● Task item
For every line in the records that has the word "side", make a copy.

● Record extracts
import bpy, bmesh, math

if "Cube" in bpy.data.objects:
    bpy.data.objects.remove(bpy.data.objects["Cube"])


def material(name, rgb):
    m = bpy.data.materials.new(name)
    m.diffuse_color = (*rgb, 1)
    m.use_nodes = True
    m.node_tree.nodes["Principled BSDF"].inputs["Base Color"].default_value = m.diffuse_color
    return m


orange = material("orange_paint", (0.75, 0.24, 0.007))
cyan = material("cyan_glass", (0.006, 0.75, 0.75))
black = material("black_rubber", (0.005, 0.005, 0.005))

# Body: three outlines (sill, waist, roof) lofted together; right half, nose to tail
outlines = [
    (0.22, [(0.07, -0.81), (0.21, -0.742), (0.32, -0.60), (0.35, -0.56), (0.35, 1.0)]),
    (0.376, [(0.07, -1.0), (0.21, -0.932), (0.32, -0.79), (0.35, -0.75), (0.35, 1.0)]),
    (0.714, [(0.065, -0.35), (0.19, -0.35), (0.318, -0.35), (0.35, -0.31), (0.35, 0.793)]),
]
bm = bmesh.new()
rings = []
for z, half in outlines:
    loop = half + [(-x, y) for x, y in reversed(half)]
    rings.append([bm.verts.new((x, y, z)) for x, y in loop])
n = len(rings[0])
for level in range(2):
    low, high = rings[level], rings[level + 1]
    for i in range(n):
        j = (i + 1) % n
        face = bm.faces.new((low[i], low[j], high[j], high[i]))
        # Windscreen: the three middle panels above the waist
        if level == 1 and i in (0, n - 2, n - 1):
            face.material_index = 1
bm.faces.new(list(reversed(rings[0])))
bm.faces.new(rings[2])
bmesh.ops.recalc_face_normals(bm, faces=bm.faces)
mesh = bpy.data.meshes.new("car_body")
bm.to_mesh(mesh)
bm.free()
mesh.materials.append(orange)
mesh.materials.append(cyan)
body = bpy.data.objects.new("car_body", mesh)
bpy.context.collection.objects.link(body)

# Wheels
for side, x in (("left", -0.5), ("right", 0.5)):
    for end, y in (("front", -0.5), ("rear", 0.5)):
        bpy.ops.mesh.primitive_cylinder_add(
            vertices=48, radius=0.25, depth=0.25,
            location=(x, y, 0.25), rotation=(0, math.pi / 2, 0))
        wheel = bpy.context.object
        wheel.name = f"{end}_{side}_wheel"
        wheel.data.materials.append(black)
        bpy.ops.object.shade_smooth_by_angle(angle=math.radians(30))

● Exercise solution
for side, x in (("left", -0.5), ("right", 0.5)):
        wheel.name = f"{end}_{side}_wheel"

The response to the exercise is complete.